The line holding "side = Vector((1, 0, 0))" is the last one to output; start at the first line of the data, keep every line in between exactly, and leave out pictures.

• • • • • • •

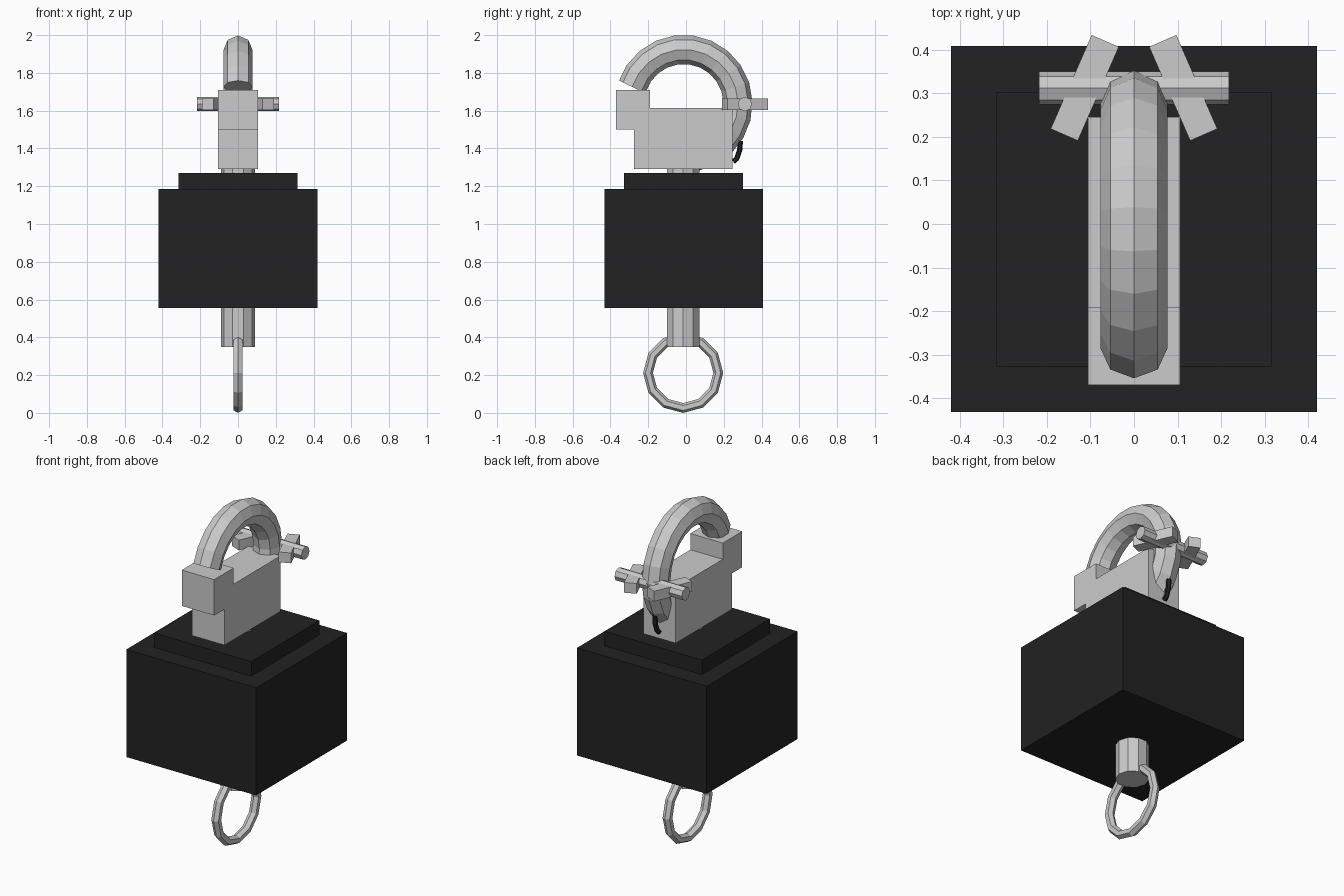
import bpy, bmesh
from math import sin, cos, pi, radians
from mathutils import Vector

if "Cube" in bpy.data.objects:
    bpy.data.objects.remove(bpy.data.objects["Cube"])

CY = -0.012  # shared axis of the assembly

black = bpy.data.materials.new("black")
black.diffuse_color = (0.016, 0.016, 0.017, 1)
black.use_nodes = True
black.node_tree.nodes["Principled BSDF"].inputs["Base Color"].default_value = black.diffuse_color


def finish(name, bm, mat=None):
    bmesh.ops.recalc_face_normals(bm, faces=bm.faces[:])
    me = bpy.data.meshes.new(name)
    bm.to_mesh(me)
    bm.free()
    ob = bpy.data.objects.new(name, me)
    bpy.context.collection.objects.link(ob)
    if mat:
        me.materials.append(mat)
    return ob


def box(name, lo, hi, mat=None):
    bm = bmesh.new()
    bmesh.ops.create_cube(bm, size=1)
    lo, hi = Vector(lo), Vector(hi)
    for v in bm.verts:
        v.co = v.co * (hi - lo)
    ob = finish(name, bm, mat)
    ob.location = (lo + hi) / 2
    return ob


def tube(name, path, radius, sides, closed=False, mat=None):
    """Sweep a regular polygon along (y, z) points lying in the plane x = 0."""
    bm = bmesh.new()
    pts = [Vector((0, y, z)) for y, z in path]
    n = len(pts)
    rings = []
    for i, p in enumerate(pts):
        a = pts[(i - 1) % n] if closed or i > 0 else p
        b = pts[(i + 1) % n] if closed or i < n - 1 else p
        side = Vector((1, 0, 0))
        normal = side.cross((b - a).normalized())
        rings.append([bm.verts.new(p + radius * (normal * cos(2 * pi * k / sides)
                                                 + side * sin(2 * pi * k / sides)))
                      for k in range(sides)])
    for i in range(n if closed else n - 1):
        r, s = rings[i], rings[(i + 1) % n]
        for k in range(sides):
            j = (k + 1) % sides
            bm.faces.new((r[k], r[j], s[j], s[k]))
    if not closed:
        bm.faces.new(rings[0])
        bm.faces.new(rings[-1])
    return finish(name, bm, mat)


def arc(cy, cz, r, angles):
    return [(cy + r * cos(radians(a)), cz + r * sin(radians(a))) for a in angles]


def cylinder(name, sides, r, depth, loc, rot=(0, 0, 0)):
    bpy.ops.mesh.primitive_cylinder_add(vertices=sides, radius=r, depth=depth,
                                        location=loc, rotation=rot)
    ob = bpy.context.object
    ob.name = name
    return ob


# Black weight body and its cap plate
box("weight_body", (-0.42, -0.432, 0.555), (0.42, 0.408, 1.185), black)
box("weight_cap", (-0.315, -0.327, 1.18), (0.315, 0.303, 1.27), black)

# Central shaft through the body (vertices on the x axis)
cylinder("shaft", 10, 0.09, 0.97, (0, CY - 0.003, 0.835), (0, 0, pi / 2))

# Pull ring underneath
tube("pull_ring", arc(CY - 0.003, 0.212, 0.186, range(0, 360, 30)), 0.026, 6, closed=True)

# Clamp block with raised jaw, extruded from a side profile
profile = [(-0.275, 1.29), (0.245, 1.29), (0.245, 1.615), (-0.19, 1.615),
           (-0.19, 1.71), (-0.37, 1.71), (-0.37, 1.5), (-0.275, 1.5)]
bm = bmesh.new()
face = bm.faces.new([bm.verts.new((-0.105, y, z)) for y, z in profile])
ext = bmesh.ops.extrude_face_region(bm, geom=[face])
bmesh.ops.translate(bm, vec=(0.21, 0, 0),
                    verts=[v for v in ext["geom"] if isinstance(v, bmesh.types.BMVert)])
finish("clamp_block", bm)

# Open hook curling over the block
tube("hook", arc(CY, 1.637, 0.287, range(162, -95, -16)), 0.077, 8)

# Small black spring wire on the back of the hook
tube("spring_wire", [(0.288, 1.44), (0.284, 1.39), (0.268, 1.345), (0.25, 1.33)],
     0.014, 6, mat=black)

# Cross pin and the pair of angled thumb bars
cylinder("cross_pin", 8, 0.038, 0.436, (0, 0.312, 1.635), (0, pi / 2, 0))
for s, label in ((-1, "left"), (1, "right")):
    bar = box(label + "_thumb_bar", (s * 0.113 - 0.034, 0.195, 1.604),
              (s * 0.113 + 0.034, 0.43, 1.664))
    bar.rotation_euler.z = s * radians(23.6)
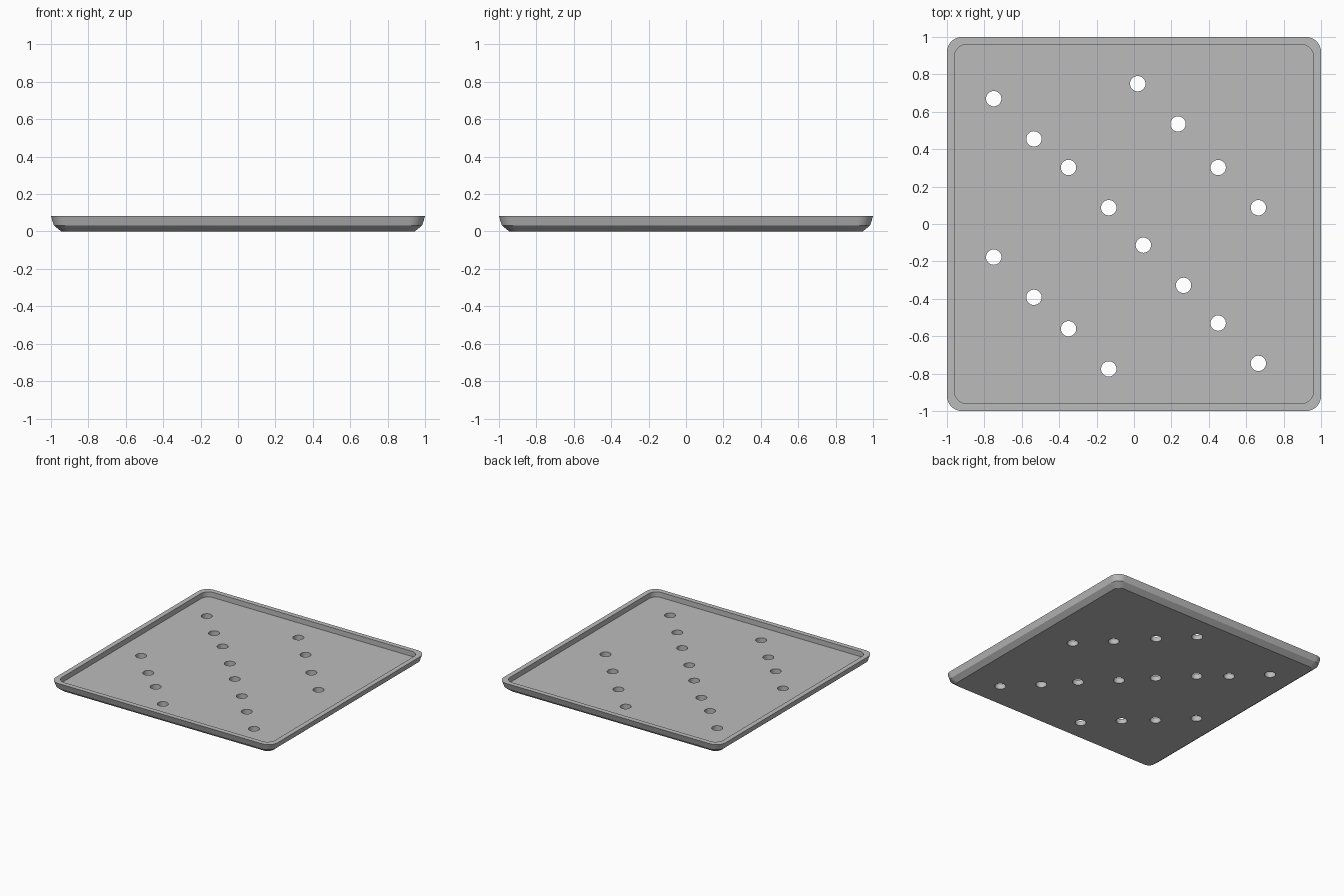
import bpy, bmesh, math

if "Cube" in bpy.data.objects:
    bpy.data.objects.remove(bpy.data.objects["Cube"])

HOLE_RADIUS = 0.041
CORNER_STEPS = 8

grey = bpy.data.materials.new("plain grey")
grey.diffuse_color = (0.5, 0.5, 0.5, 1)
grey.use_nodes = True
grey.node_tree.nodes["Principled BSDF"].inputs["Base Color"].default_value = grey.diffuse_color


def rounded_square(bm, half, radius, z):
    """Ring of vertices around a square with rounded corners."""
    ring = []
    for corner, (sx, sy) in enumerate([(1, 1), (-1, 1), (-1, -1), (1, -1)]):
        for i in range(CORNER_STEPS + 1):
            a = math.pi / 2 * (corner + i / CORNER_STEPS)
            ring.append(bm.verts.new((sx * (half - radius) + radius * math.cos(a),
                                      sy * (half - radius) + radius * math.sin(a), z)))
    return ring


def make_object(name, bm):
    bmesh.ops.recalc_face_normals(bm, faces=bm.faces)
    mesh = bpy.data.meshes.new(name)
    bm.to_mesh(mesh)
    bm.free()
    mesh.materials.append(grey)
    obj = bpy.data.objects.new(name, mesh)
    bpy.context.collection.objects.link(obj)
    return obj


# Tray: underside, chamfer, flared side, flat rim, inner wall, recessed floor
bm = bmesh.new()
sections = [(0.945, 0.05, 0), (0.985, 0.07, 0.033), (1.0, 0.08, 0.082),
            (0.96, 0.065, 0.082), (0.96, 0.065, 0.04)]
rings = [rounded_square(bm, *s) for s in sections]
for lower, upper in zip(rings, rings[1:]):
    n = len(lower)
    for i in range(n):
        j = (i + 1) % n
        bm.faces.new((lower[i], lower[j], upper[j], upper[i]))
bm.faces.new(rings[0])
bm.faces.new(rings[-1])
tray = make_object("tray", bm)

# Round through holes, in diagonal pairs
pair_starts = [(-0.75, 0.67), (-0.35, 0.302), (0.02, 0.75), (0.45, 0.302),
               (-0.75, -0.177), (-0.35, -0.56), (0.05, -0.113), (0.45, -0.53)]
bm = bmesh.new()
for x, y in pair_starts:
    for step in (0, 0.215):
        drill = bmesh.ops.create_cone(bm, cap_ends=True, segments=32, depth=0.4,
                                      radius1=HOLE_RADIUS, radius2=HOLE_RADIUS)
        bmesh.ops.translate(bm, verts=drill["verts"], vec=(x + step, y - step, 0))
cutter = make_object("hole_cutter", bm)
cutter.hide_render = True

bpy.context.view_layer.objects.active = tray
tray.select_set(True)
cut = tray.modifiers.new("holes", 'BOOLEAN')
cut.operation = 'DIFFERENCE'
cut.solver = 'EXACT'
cut.object = cutter
bpy.ops.object.modifier_apply(modifier=cut.name)
bpy.data.objects.remove(cutter)

# Smooth corners and hole walls, crisp edges
bpy.ops.object.shade_smooth_by_angle(angle=math.radians(25))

• • • • • • •

• _Task result_:
import bpy, bmesh
from math import sin, cos, pi, radians
from mathutils import Vector

if "Cube" in bpy.data.objects:
    bpy.data.objects.remove(bpy.data.objects["Cube"])

CY = -0.012  # shared axis of the assembly

black = bpy.data.materials.new("black")
black.diffuse_color = (0.016, 0.016, 0.017, 1)
black.use_nodes = True
black.node_tree.nodes["Principled BSDF"].inputs["Base Color"].default_value = black.diffuse_color


def finish(name, bm, mat=None):
    bmesh.ops.recalc_face_normals(bm, faces=bm.faces[:])
    me = bpy.data.meshes.new(name)
    bm.to_mesh(me)
    bm.free()
    ob = bpy.data.objects.new(name, me)
    bpy.context.collection.objects.link(ob)
    if mat:
        me.materials.append(mat)
    return ob


def box(name, lo, hi, mat=None):
    bm = bmesh.new()
    bmesh.ops.create_cube(bm, size=1)
    lo, hi = Vector(lo), Vector(hi)
    for v in bm.verts:
        v.co = v.co * (hi - lo)
    ob = finish(name, bm, mat)
    ob.location = (lo + hi) / 2
    return ob


def tube(name, path, radius, sides, closed=False, mat=None):
    """Sweep a regular polygon along (y, z) points lying in the plane x = 0."""
    bm = bmesh.new()
    pts = [Vector((0, y, z)) for y, z in path]
    n = len(pts)
    rings = []
    for i, p in enumerate(pts):
        a = pts[(i - 1) % n] if closed or i > 0 else p
        b = pts[(i + 1) % n] if closed or i < n - 1 else p
        side = Vector((1, 0, 0))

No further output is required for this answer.